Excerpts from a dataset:
----
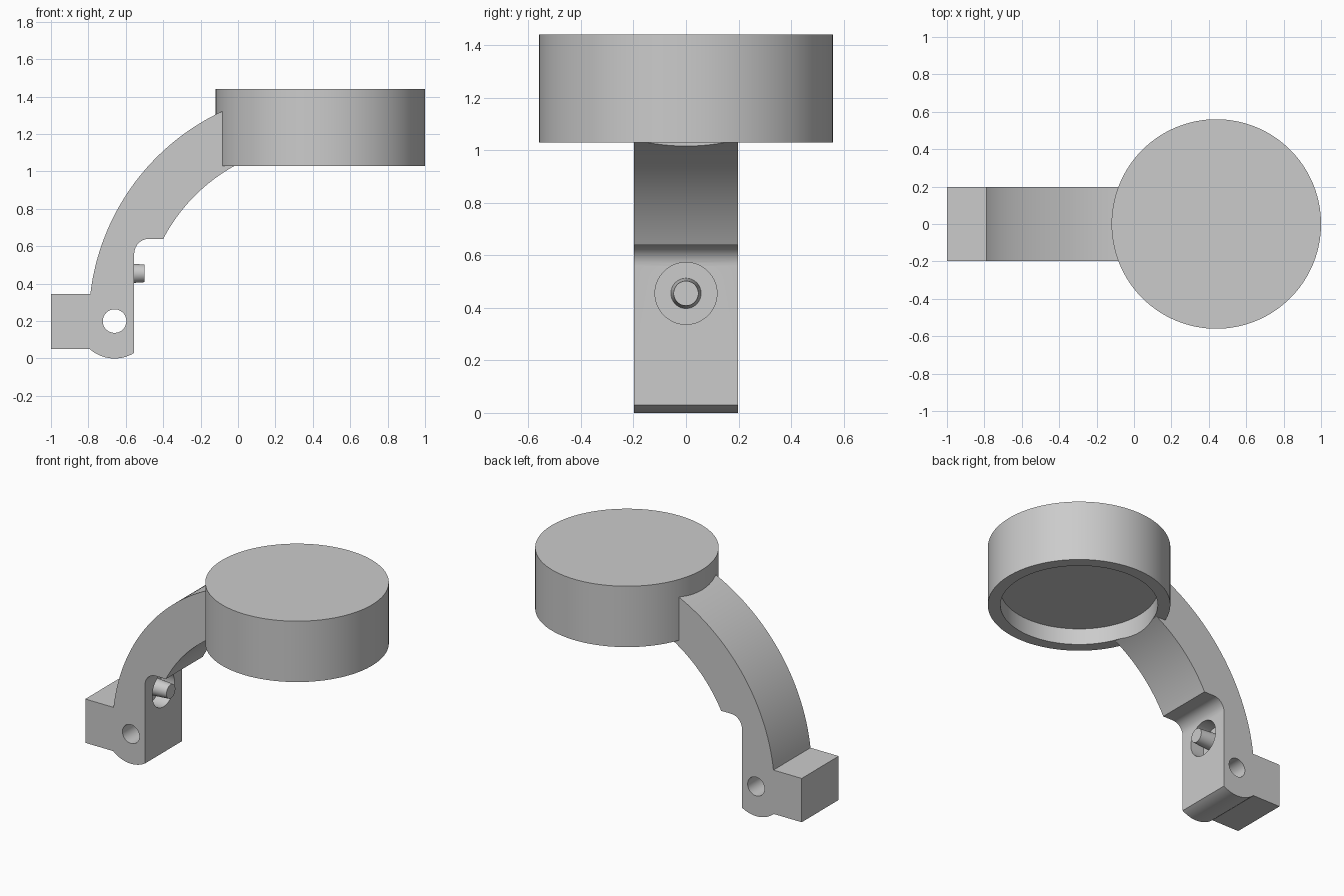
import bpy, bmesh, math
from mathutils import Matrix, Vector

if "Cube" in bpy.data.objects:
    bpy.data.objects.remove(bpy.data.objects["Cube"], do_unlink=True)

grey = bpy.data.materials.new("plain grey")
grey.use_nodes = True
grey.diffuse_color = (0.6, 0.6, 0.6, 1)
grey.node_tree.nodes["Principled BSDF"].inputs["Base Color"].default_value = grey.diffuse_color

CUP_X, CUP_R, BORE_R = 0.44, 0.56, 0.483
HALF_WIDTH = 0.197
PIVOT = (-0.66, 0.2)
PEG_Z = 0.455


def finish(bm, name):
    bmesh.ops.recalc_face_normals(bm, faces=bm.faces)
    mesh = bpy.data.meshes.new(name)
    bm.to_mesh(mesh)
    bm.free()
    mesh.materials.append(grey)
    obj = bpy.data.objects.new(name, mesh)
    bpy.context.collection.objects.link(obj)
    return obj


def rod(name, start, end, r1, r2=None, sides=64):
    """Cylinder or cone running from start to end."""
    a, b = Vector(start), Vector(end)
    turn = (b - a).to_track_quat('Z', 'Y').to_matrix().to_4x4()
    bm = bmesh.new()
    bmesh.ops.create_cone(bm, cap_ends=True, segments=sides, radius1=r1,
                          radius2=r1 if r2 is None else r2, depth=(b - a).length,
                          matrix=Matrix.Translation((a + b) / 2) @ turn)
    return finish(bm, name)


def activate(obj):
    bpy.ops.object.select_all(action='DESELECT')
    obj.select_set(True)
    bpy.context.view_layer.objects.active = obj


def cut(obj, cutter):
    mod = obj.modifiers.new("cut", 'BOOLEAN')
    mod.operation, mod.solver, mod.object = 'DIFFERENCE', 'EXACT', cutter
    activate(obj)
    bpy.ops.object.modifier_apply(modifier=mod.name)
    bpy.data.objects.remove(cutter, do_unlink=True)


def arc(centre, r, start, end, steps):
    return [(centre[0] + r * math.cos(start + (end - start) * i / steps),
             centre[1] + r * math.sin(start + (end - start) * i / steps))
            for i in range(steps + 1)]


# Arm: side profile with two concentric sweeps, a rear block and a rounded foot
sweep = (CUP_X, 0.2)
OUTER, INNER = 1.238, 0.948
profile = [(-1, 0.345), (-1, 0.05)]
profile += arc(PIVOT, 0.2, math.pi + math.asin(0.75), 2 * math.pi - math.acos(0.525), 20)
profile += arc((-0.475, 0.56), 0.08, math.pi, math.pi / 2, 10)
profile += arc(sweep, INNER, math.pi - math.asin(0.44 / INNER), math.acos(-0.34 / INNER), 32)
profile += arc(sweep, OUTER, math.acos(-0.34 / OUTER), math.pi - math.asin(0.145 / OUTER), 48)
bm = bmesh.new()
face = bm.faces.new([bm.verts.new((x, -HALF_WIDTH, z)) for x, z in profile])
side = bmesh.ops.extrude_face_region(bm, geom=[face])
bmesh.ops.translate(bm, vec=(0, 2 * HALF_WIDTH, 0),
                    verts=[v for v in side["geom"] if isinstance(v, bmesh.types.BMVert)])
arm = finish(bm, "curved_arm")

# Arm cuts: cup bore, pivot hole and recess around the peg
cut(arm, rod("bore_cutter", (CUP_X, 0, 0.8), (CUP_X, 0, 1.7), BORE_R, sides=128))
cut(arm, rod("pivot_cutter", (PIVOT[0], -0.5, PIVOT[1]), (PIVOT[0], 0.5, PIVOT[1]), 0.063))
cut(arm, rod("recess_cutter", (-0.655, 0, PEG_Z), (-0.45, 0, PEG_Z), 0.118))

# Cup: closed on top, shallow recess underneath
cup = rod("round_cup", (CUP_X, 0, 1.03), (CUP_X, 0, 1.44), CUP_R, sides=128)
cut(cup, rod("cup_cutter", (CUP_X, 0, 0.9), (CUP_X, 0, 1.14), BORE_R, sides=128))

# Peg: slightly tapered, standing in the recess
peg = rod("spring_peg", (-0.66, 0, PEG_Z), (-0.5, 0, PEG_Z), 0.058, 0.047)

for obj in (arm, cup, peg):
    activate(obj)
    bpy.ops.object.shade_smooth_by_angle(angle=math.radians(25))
----
• [Task to carry out]: From the entries above, return exactly the line containing "HALF_WIDTH = 0.197", the line containing "profile += arc((-0.475, 0.56), 0.08, math.pi, math.pi", and all lines between, and nothing else.

• [Solution to this task]:
HALF_WIDTH = 0.197
PIVOT = (-0.66, 0.2)
PEG_Z = 0.455


def finish(bm, name):
    bmesh.ops.recalc_face_normals(bm, faces=bm.faces)
    mesh = bpy.data.meshes.new(name)
    bm.to_mesh(mesh)
    bm.free()
    mesh.materials.append(grey)
    obj = bpy.data.objects.new(name, mesh)
    bpy.context.collection.objects.link(obj)
    return obj


def rod(name, start, end, r1, r2=None, sides=64):
    """Cylinder or cone running from start to end."""
    a, b = Vector(start), Vector(end)
    turn = (b - a).to_track_quat('Z', 'Y').to_matrix().to_4x4()
    bm = bmesh.new()
    bmesh.ops.create_cone(bm, cap_ends=True, segments=sides, radius1=r1,
                          radius2=r1 if r2 is None else r2, depth=(b - a).length,
                          matrix=Matrix.Translation((a + b) / 2) @ turn)
    return finish(bm, name)


def activate(obj):
    bpy.ops.object.select_all(action='DESELECT')
    obj.select_set(True)
    bpy.context.view_layer.objects.active = obj


def cut(obj, cutter):
    mod = obj.modifiers.new("cut", 'BOOLEAN')
    mod.operation, mod.solver, mod.object = 'DIFFERENCE', 'EXACT', cutter
    activate(obj)
    bpy.ops.object.modifier_apply(modifier=mod.name)
    bpy.data.objects.remove(cutter, do_unlink=True)


def arc(centre, r, start, end, steps):
    return [(centre[0] + r * math.cos(start + (end - start) * i / steps),
             centre[1] + r * math.sin(start + (end - start) * i / steps))
            for i in range(steps + 1)]


# Arm: side profile with two concentric sweeps, a rear block and a rounded foot
sweep = (CUP_X, 0.2)
OUTER, INNER = 1.238, 0.948
profile = [(-1, 0.345), (-1, 0.05)]
profile += arc(PIVOT, 0.2, math.pi + math.asin(0.75), 2 * math.pi - math.acos(0.525), 20)
profile += arc((-0.475, 0.56), 0.08, math.pi, math.pi / 2, 10)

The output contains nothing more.